On the inside, though, I know she is on the right path.

She is becoming her own person.

One who sees differences.

One who appreciates individuality.

One who embraces diversity.

One who owns her uniqueness.

Sleeping Beauty may still be my favorite Disney Princess.

But the only person I want to be more like now is my curly-haired toddler.

She’s brilliant. She’s brave. She’s beautiful. She’s inimitable.

She is so, so loved.

Zehra Naqvi

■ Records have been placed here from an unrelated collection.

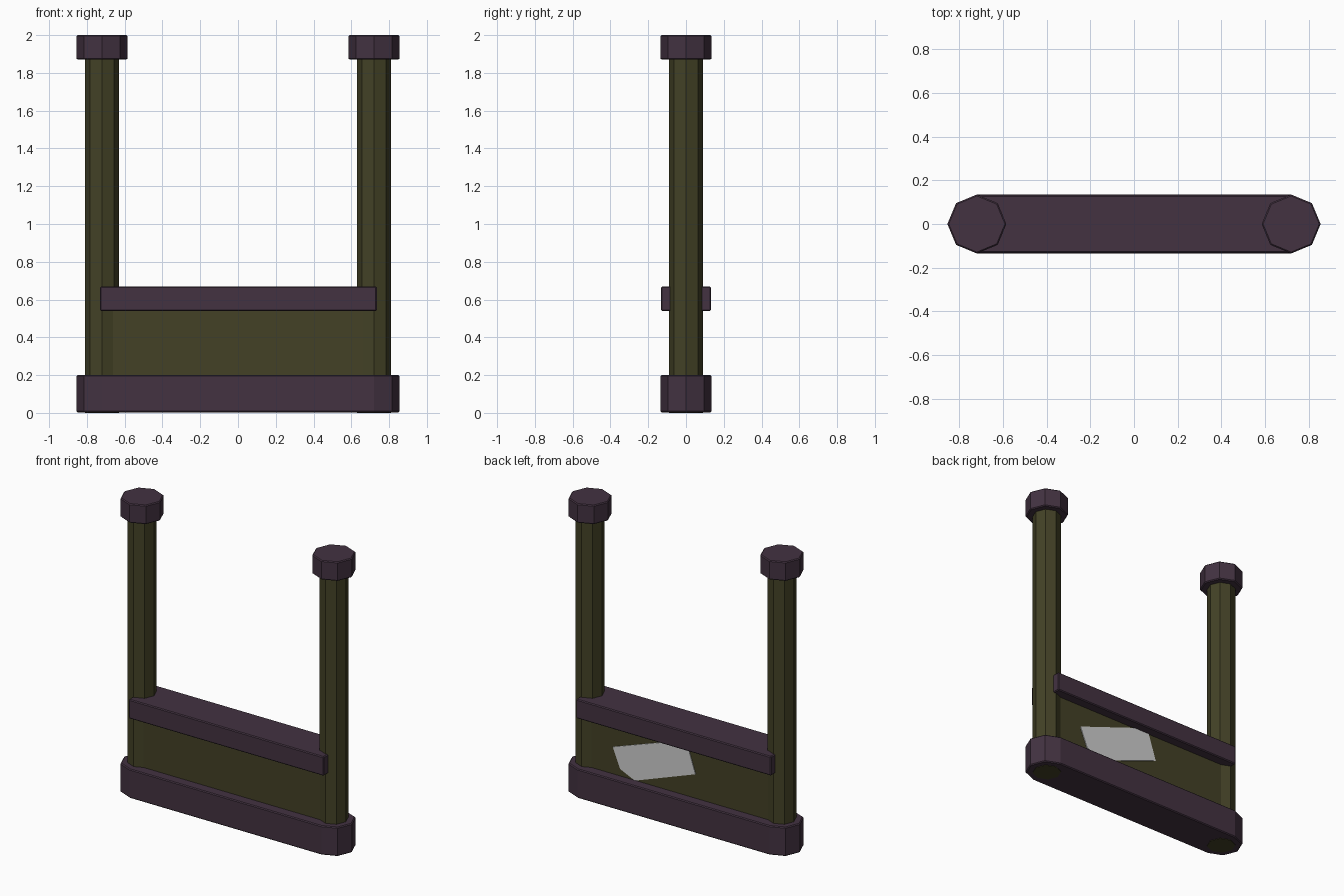
import bpy, bmesh, math

if "Cube" in bpy.data.objects:
    bpy.data.objects.remove(bpy.data.objects["Cube"])


def material(name, rgb):
    m = bpy.data.materials.new(name)
    m.diffuse_color = (*rgb, 1.0)
    m.use_nodes = True
    m.node_tree.nodes["Principled BSDF"].inputs["Base Color"].default_value = m.diffuse_color
    return m


PURPLE = material("dark plum trim", (0.056, 0.032, 0.053))
OLIVE = material("dark olive wood", (0.056, 0.053, 0.019))
GREY = material("pale grey paper", (0.62, 0.62, 0.62))


def finish(bm, name, mat, bevel=0.0):
    bmesh.ops.recalc_face_normals(bm, faces=bm.faces)
    if bevel:
        sharp = [e for e in bm.edges if e.calc_face_angle(0) > math.radians(60)]
        bmesh.ops.bevel(bm, geom=sharp, offset=bevel, segments=1, affect='EDGES')
    me = bpy.data.meshes.new(name)
    bm.to_mesh(me)
    bm.free()
    me.materials.append(mat)
    ob = bpy.data.objects.new(name, me)
    bpy.context.collection.objects.link(ob)
    return ob


def prism(name, outline, lo, hi, mat, axis='z', bevel=0.0):
    """Extrude a flat outline along z, or along y for an (x, z) outline."""
    bm = bmesh.new()
    place = (lambda a, b, t: (a, b, t)) if axis == 'z' else (lambda a, b, t: (a, t, b))
    bottom = [bm.verts.new(place(a, b, lo)) for a, b in outline]
    top = [bm.verts.new(place(a, b, hi)) for a, b in outline]
    bm.faces.new(bottom)
    bm.faces.new(top)
    n = len(outline)
    for i in range(n):
        j = (i + 1) % n
        bm.faces.new((bottom[i], bottom[j], top[j], top[i]))
    return finish(bm, name, mat, bevel)


def octagon(cx, r):
    return [(cx + r * math.cos(k * math.pi / 4), r * math.sin(k * math.pi / 4))
            for k in range(8)]


def rect(x0, x1, y):
    return [(x0, -y), (x1, -y), (x1, y), (x0, y)]


# Posts with their caps
for side, x in (("left", -0.72), ("right", 0.72)):
    prism(side + "_post", octagon(x, 0.09), 0.0, 1.95, OLIVE)
    prism(side + "_cap", octagon(x, 0.135), 1.87, 2.0, PURPLE, bevel=0.006)

# Base bar with octagonal ends, one continuous outline
R = 0.135
half = [(0.72 + R * math.cos(a * math.pi / 4), R * math.sin(a * math.pi / 4))
        for a in range(-2, 3)]
prism("base", half + [(-x, -y) for x, y in half], 0.003, 0.2, PURPLE, bevel=0.006)

# Panel and rail between the posts
prism("panel", rect(-0.72, 0.72, 0.066), 0.15, 0.6, OLIVE)
prism("rail", rect(-0.73, 0.735, 0.132), 0.54, 0.67, PURPLE, bevel=0.006)

# Tilted paper sheet with a torn corner on the back of the panel
prism("paper_sheet", [(0.50, 0.385), (0.445, 0.25), (0.335, 0.20),
                      (-0.12, 0.365), (-0.05, 0.577)], 0.064, 0.071, GREY, axis='y')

Mama of 2. Wife. Daughter. Sister. Just getting by, one chocolate bar at a time.